Value Engineering vs Cost Cutting: Know the Difference
At Engineered Mechanical Systems, our goal has — and will — always be to provide the greatest possible value for our clients. If your company has the resources and support from vendors like ours, then you can grow. We’re invested in helping make that happen for you.
In our experience, value engineering results in greater added value and reduced costs for our clients. Our team is able to carefully consider all aspects of your projects and work with you to improve your costs and turnaround times.
Many stakeholders confuse this process with cost-cutting. While both processes result in reducing your overall cost for your project, they are very different.
Let’s take a look.
Value Engineering vs Cost-Cutting
Saving money makes sense. Your customers are always looking for the best deal, and will often choose your competitor simply to save a few dollars.
You have to be competitive — we understand. However, it’s important to be strategic about how you’re going to reduce your costs.
Cutting costs is all about saving money on the overall production of your components. You find typical ways to reduce your costs in programming, design, and operations.
Taken to the extreme, cost-cutting can involve using cheaper, low-quality components. Some companies even spend less or even eliminate, research and development, quality control, and other safety and quality aspects.
Over time, cost-cutting can drastically destroy the concept of value in a given market.
Every company that produces that material is forced to find a way to produce their products cheaper if they want to compete. This drives product quality further down while setting the expectation with consumers that this product is meant to be cheap and used until it breaks and then trashed.
Value engineering (VE) was first introduced during World War II. The war caused shortages across the board — skilled labor, raw materials, and component parts.

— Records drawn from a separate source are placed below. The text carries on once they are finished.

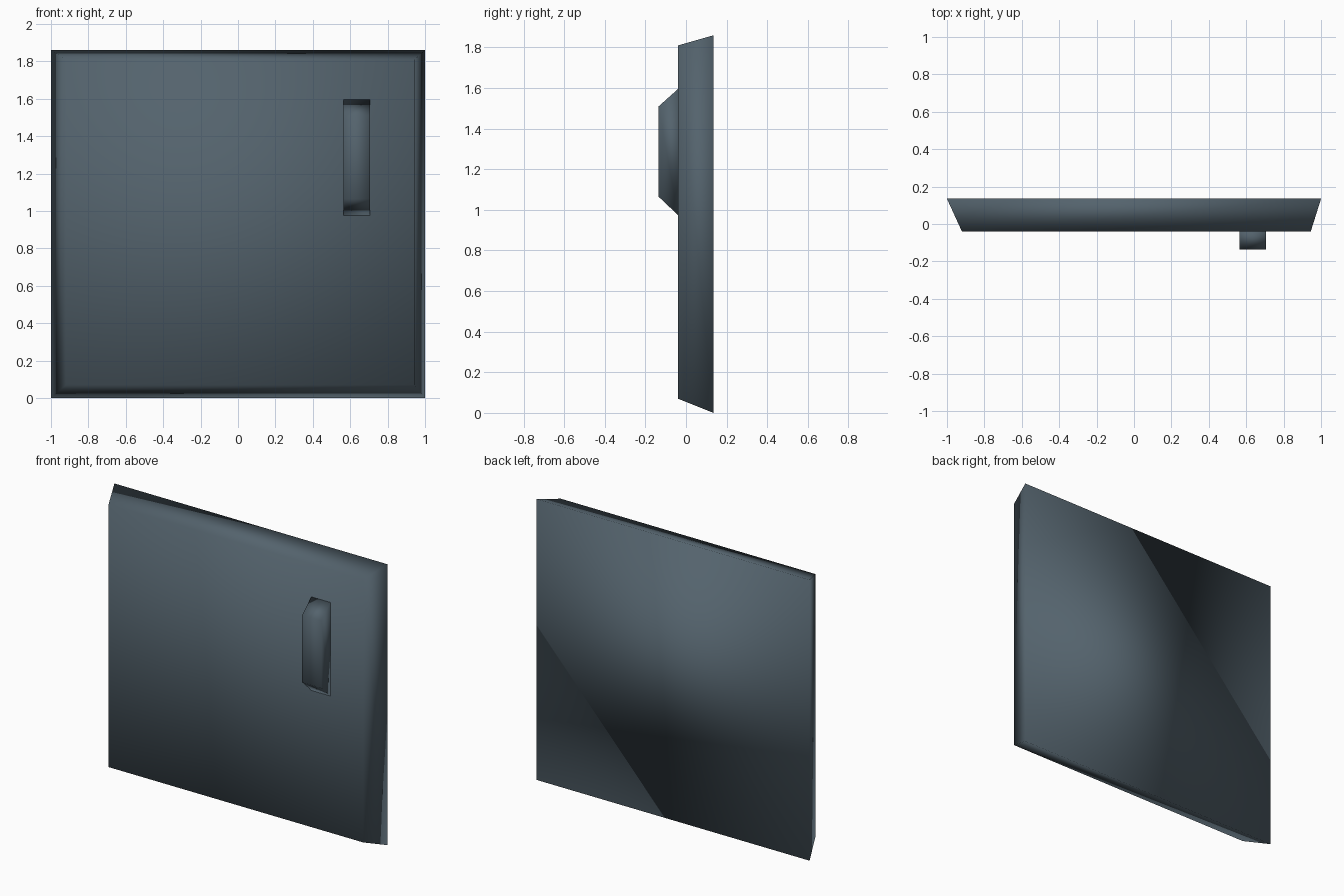
import bpy
import bmesh

if "Cube" in bpy.data.objects:
    bpy.data.objects.remove(bpy.data.objects["Cube"])

# One slate paint for the whole hatch
slate = bpy.data.materials.new("slate grey")
slate.diffuse_color = (0.088, 0.124, 0.152, 1.0)
slate.use_nodes = True
slate.node_tree.nodes["Principled BSDF"].inputs["Base Color"].default_value = slate.diffuse_color


def tapered_slab(name, back, front):
    """Slab between two upright rectangles, each given as (y, x0, x1, z0, z1)."""
    bm = bmesh.new()
    rings = []
    for y, x0, x1, z0, z1 in (back, front):
        rings.append([bm.verts.new((x, y, z))
                      for x, z in ((x0, z0), (x1, z0), (x1, z1), (x0, z1))])
    for ring in rings:
        bm.faces.new(ring)
    a, b = rings
    for i in range(4):
        j = (i + 1) % 4
        bm.faces.new((a[i], a[j], b[j], b[i]))
    bmesh.ops.recalc_face_normals(bm, faces=bm.faces)
    # Fully soft shading across every edge
    for f in bm.faces:
        f.smooth = True
    mesh = bpy.data.meshes.new(name)
    bm.to_mesh(mesh)
    bm.free()
    mesh.materials.append(slate)
    ob = bpy.data.objects.new(name, mesh)
    bpy.context.collection.objects.link(ob)
    return ob


# Door panel: wide at the back, tapering unevenly to the front face
tapered_slab("door_panel",
             back=(0.135, -1.0, 1.0, 0.0, 1.86),
             front=(-0.04, -0.92, 0.945, 0.07, 1.81))

# Upright grip with sloping ends
tapered_slab("door_handle",
             back=(-0.04, 0.565, 0.705, 0.975, 1.595),
             front=(-0.135, 0.565, 0.705, 1.065, 1.51))
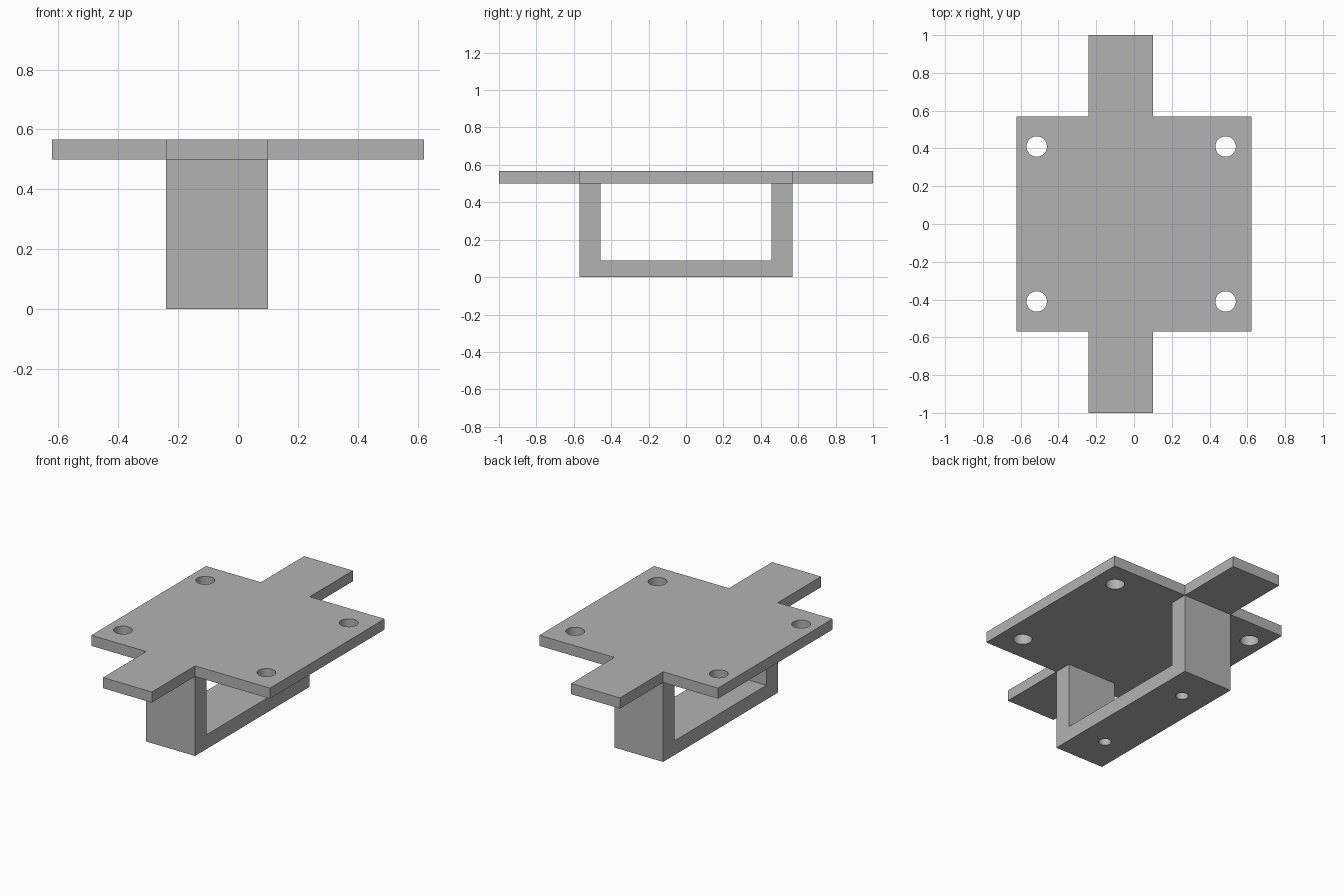
import bpy
import bmesh
from mathutils import Vector

if "Cube" in bpy.data.objects:
    bpy.data.objects.remove(bpy.data.objects["Cube"], do_unlink=True)

# Single plain grey finish
grey = bpy.data.materials.new("matte_grey")
grey.use_nodes = True
colour = (0.45, 0.45, 0.45, 1)
grey.diffuse_color = colour
grey.node_tree.nodes["Principled BSDF"].inputs["Base Color"].default_value = colour

STRIP = (-0.24, 0.10)      # x range of the tabs and the cradle
PLATE = (-0.622, 0.622)    # x range of the wide plate
DEPTH = 0.57               # half depth of plate and cradle
UNDER, TOP = 0.50, 0.567   # underside and top of the plate


def extrude_profile(name, points, offset):
    """Make a solid by sweeping a flat outline along an offset."""
    bm = bmesh.new()
    face = bm.faces.new([bm.verts.new(p) for p in points])
    swept = bmesh.ops.extrude_face_region(bm, geom=[face])["geom"]
    verts = [g for g in swept if isinstance(g, bmesh.types.BMVert)]
    bmesh.ops.translate(bm, verts=verts, vec=Vector(offset))
    bmesh.ops.recalc_face_normals(bm, faces=bm.faces)
    mesh = bpy.data.meshes.new(name)
    bm.to_mesh(mesh)
    bm.free()
    mesh.materials.append(grey)
    obj = bpy.data.objects.new(name, mesh)
    bpy.context.collection.objects.link(obj)
    return obj


def combine(target, tool, operation):
    """Apply a boolean and discard the tool object."""
    tool.hide_render = True
    mod = target.modifiers.new(operation.lower(), "BOOLEAN")
    mod.operation, mod.solver, mod.object = operation, "EXACT", tool
    bpy.ops.object.select_all(action="DESELECT")
    bpy.context.view_layer.objects.active = target
    target.select_set(True)
    bpy.ops.object.modifier_apply(modifier=mod.name)
    bpy.data.objects.remove(tool, do_unlink=True)


def drill(target, x, y, z, radius):
    """Cut a vertical round hole."""
    bpy.ops.mesh.primitive_cylinder_add(vertices=48, radius=radius, depth=0.3,
                                        location=(x, y, z))
    cutter = bpy.context.object
    cutter.name = "hole_cutter"
    cutter.data.materials.append(grey)
    combine(target, cutter, "DIFFERENCE")


# Plate with a tab at each end
left, right = STRIP
front_half = [(PLATE[0], -DEPTH), (left, -DEPTH), (left, -1),
              (right, -1), (right, -DEPTH), (PLATE[1], -DEPTH)]
outline = front_half + [(x, -y) for x, y in reversed(front_half)]
bracket = extrude_profile("mounting_bracket", [(x, y, UNDER) for x, y in outline],
                          (0, 0, TOP - UNDER))

# U-shaped cradle under the plate
inner, floor = 0.457, 0.09
half_u = [(DEPTH, 0), (DEPTH, UNDER), (inner, UNDER), (inner, floor)]
profile = half_u + [(-y, z) for y, z in reversed(half_u)]
cradle = extrude_profile("cradle", [(left, y, z) for y, z in profile],
                         (right - left, 0, 0))

# Screw holes: four in the plate, two in the cradle floor
for y_side in (-1, 1):
    for x in (-0.515, 0.485):
        drill(bracket, x, y_side * 0.41, UNDER, 0.054)
    drill(cradle, (left + right) / 2, y_side * 0.342, 0, 0.036)

# Fuse into one solid and smooth only the hole walls
combine(bracket, cradle, "UNION")
bpy.ops.object.shade_smooth_by_angle()
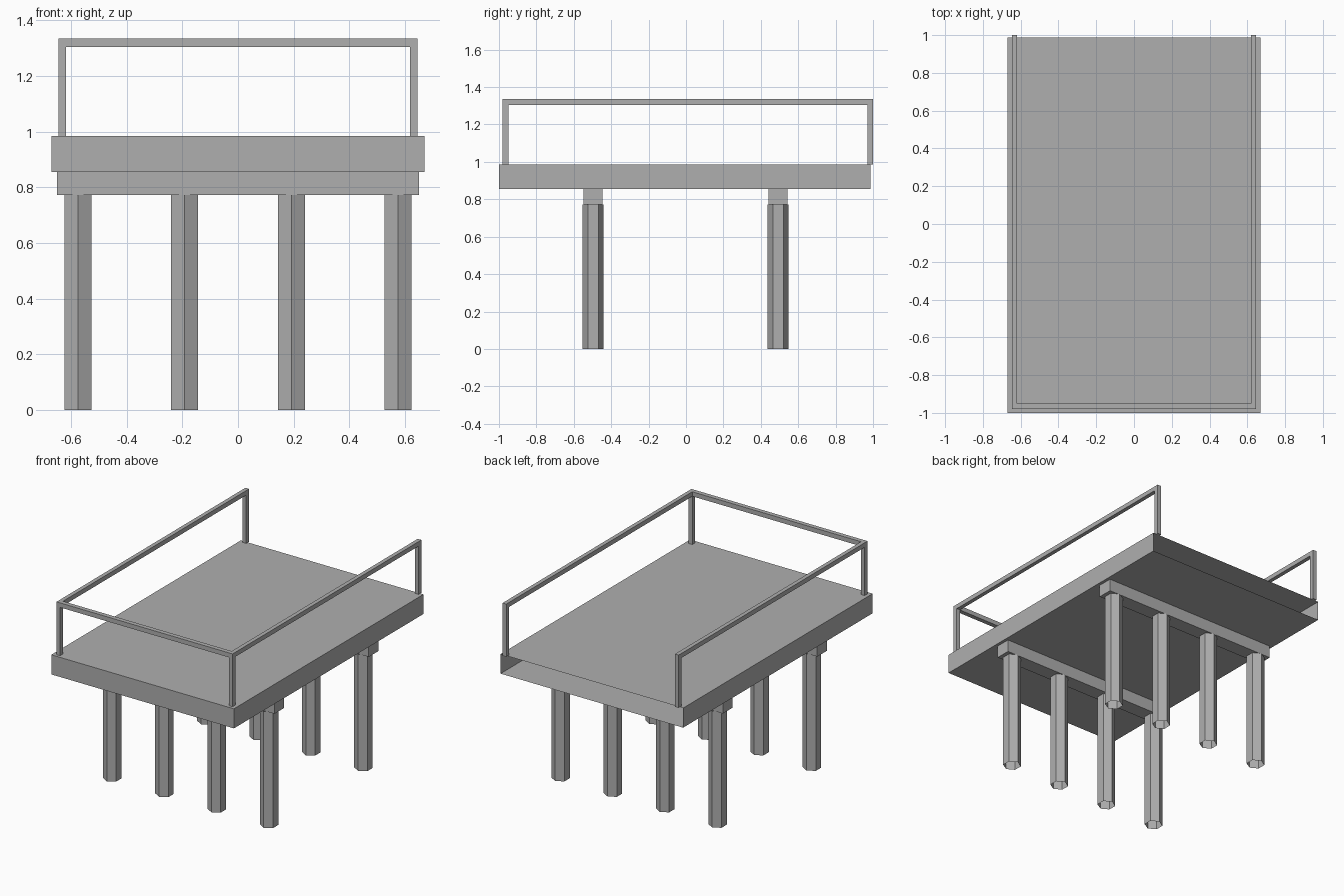
import bpy, bmesh, math

old = bpy.data.objects.get("Cube")
if old:
    bpy.data.objects.remove(old, do_unlink=True)

# One plain grey for the whole structure
grey = bpy.data.materials.new("plain_grey")
grey.use_nodes = True
colour = (0.43, 0.43, 0.43, 1)
grey.diffuse_color = colour
grey.node_tree.nodes["Principled BSDF"].inputs["Base Color"].default_value = colour


def finish(name, bm):
    mesh = bpy.data.meshes.new(name)
    bm.to_mesh(mesh)
    bm.free()
    mesh.materials.append(grey)
    obj = bpy.data.objects.new(name, mesh)
    bpy.context.collection.objects.link(obj)
    return obj


def box(name, low, high, open_back=False):
    bm = bmesh.new()
    bmesh.ops.create_cube(bm, size=1)
    for v in bm.verts:
        v.co = [(a + b) / 2 + c * (b - a) for a, b, c in zip(low, high, v.co)]
    if open_back:
        bm.normal_update()
        back = [f for f in bm.faces if f.normal.y > 0.9]
        bmesh.ops.delete(bm, geom=back, context='FACES_ONLY')
    return finish(name, bm)


def hex_tube(name, x, y, radius, height):
    # Open-ended six-sided shell with corners pointing front and back
    bm = bmesh.new()
    rings = []
    for z in (0, height):
        ring = []
        for k in range(6):
            a = math.pi / 2 + k * math.pi / 3
            ring.append(bm.verts.new((x + radius * math.cos(a), y + radius * math.sin(a), z)))
        rings.append(ring)
    low, high = rings
    for k in range(6):
        n = (k + 1) % 6
        bm.faces.new((low[k], low[n], high[n], high[k]))
    return finish(name, bm)


BEAM_BOTTOM, DECK_BOTTOM, DECK_TOP = 0.773, 0.855, 0.985
RAIL_BOTTOM, RAIL_TOP = 1.305, 1.335

# Hollow deck, open at the back
box("deck", (-0.67, -1, DECK_BOTTOM), (0.67, 0.987, DECK_TOP), open_back=True)

# Cross beams, each on a row of four piles
for row, y in (("front", -0.497), ("back", 0.492)):
    box(row + "_beam", (-0.65, y - 0.05, BEAM_BOTTOM), (0.65, y + 0.05, DECK_BOTTOM))
    for i in range(4):
        hex_tube(f"{row}_pile_{i + 1}", -0.576 + i * 0.384, y, 0.056, BEAM_BOTTOM)

# Side handrails with a post at each end
for side, s in (("left", 1), ("right", -1)):
    x0, x1 = sorted((s * 0.619, s * 0.646))
    box(side + "_front_post", (x0, -0.98, DECK_TOP), (x1, -0.95, RAIL_BOTTOM))
    box(side + "_back_post", (x0, 0.97, DECK_TOP), (x1, 1, RAIL_BOTTOM))
    box(side + "_handrail", (x0, -0.98, RAIL_BOTTOM), (x1, 1, RAIL_TOP))

# Front handrail between the side rails
box("front_handrail", (-0.619, -0.98, RAIL_BOTTOM), (0.619, -0.95, RAIL_TOP))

The men in charge at General Electric Co. sought to find acceptable substitutions. They began to realize that the substitutions typically included reduced costs, better products, or both.
“Value Analysis” — as they called it — started out as an accident and turned into a useful systematic process. Now, the United States government defines it as “an analysis of the functions of a program, project, system, product, item of equipment, building, facility, service, or supply of an executive agency, performed by a qualified agency or contractor personnel, directed at improving performance, quality, safety, and life-cycle costs.”
Simply put, VE is designed to find the best value, not the best price. Unlike cost-cutting, value engineering focuses on cost optimization. It might actually cost you more in an upfront investment in order to save money on production or optimization costs in the long term.
The goal of value engineering is to save money while retaining or improving the quality of the design, engineering, or operations. It doesn’t alter the scope of the project while optimizing it. A primary tenant of VE is that basic functions must be preserved and not be reduced as a result of pursuing value-based improvements.
In this process, value is defined as the ratio of function to cost. You can increase the value by either improving the function of a product or reducing the cost of it. It uses rational logic and the analysis of function to identify relationships that increase value.
A typical process for value engineering includes:
Gathering information. The parties involved come together and review the project requirements and existing details. They seek to uncover the objectives, key criteria, and overall definition of value.
Brainstorming. Armed with knowledge, the team works together to brainstorm ways to reduce the initial or lifetime cost of producing this component while still maximizing its function and value.
Evaluation. Now that your team has the initial details and suggestions, it’s time to put them under scrutiny and decide which ideas are worth pursuing and which ones are scrapped.
Manufacturing. At this stage, you take a look at the list of ideas that you created that were worth pursuing. You put them to the test and develop simulations or working prototypes to determine if your suggestions actually deliver the results you were seeking.
Ways to Reduce Costs with Value Engineering
There are a few different ways to reduce costs while still following the core principles of VE.
Use alternative products. A different grade of material may reduce costs while improving overall functionality and not compromising quality.
Find alternative methods. Your design specification may require a bend where a weld would be more cost-effective or vice-versa.
Eliminate unnecessary components. Some pieces of the design may simply not be necessary to maintain the functionality or aesthetic of the piece.
The end result of this process is a product that has high value at the lowest possible cost without reducing the intended functionality.
Get Started with Value Engineering at EMS
Our team takes pride in their ability to truly help our customers meet their goals. You don’t have to take my word on it though.
“I wanted to take a moment and brag on Chris Dowden and your team at EMS. Over the past five years, I have been working with EMS, everyone has gone out of their way to be very helpful and courteous. You all really have the customer’s needs in mind. Not only are you willing to take on difficult projects, but you make it seem easy. You really have a great team there.” — Design Engineer at Phoenix USA™, Inc.
“Your responsiveness to our needs is outstanding and I do appreciate the service. We are very blessed to have a supplier such as EMS which can respond to critical needs as has been done in this case. You are going way beyond what is required of a vendor. ” — Alstom Power, Inc.
Our customers tell us over and over again how much our team has put their needs first. Helping you meet your business needs is what our business is built on.
If you’re ready to move forward with your next value engineering project and would like to talk to our team and see how we can help, then let’s talk.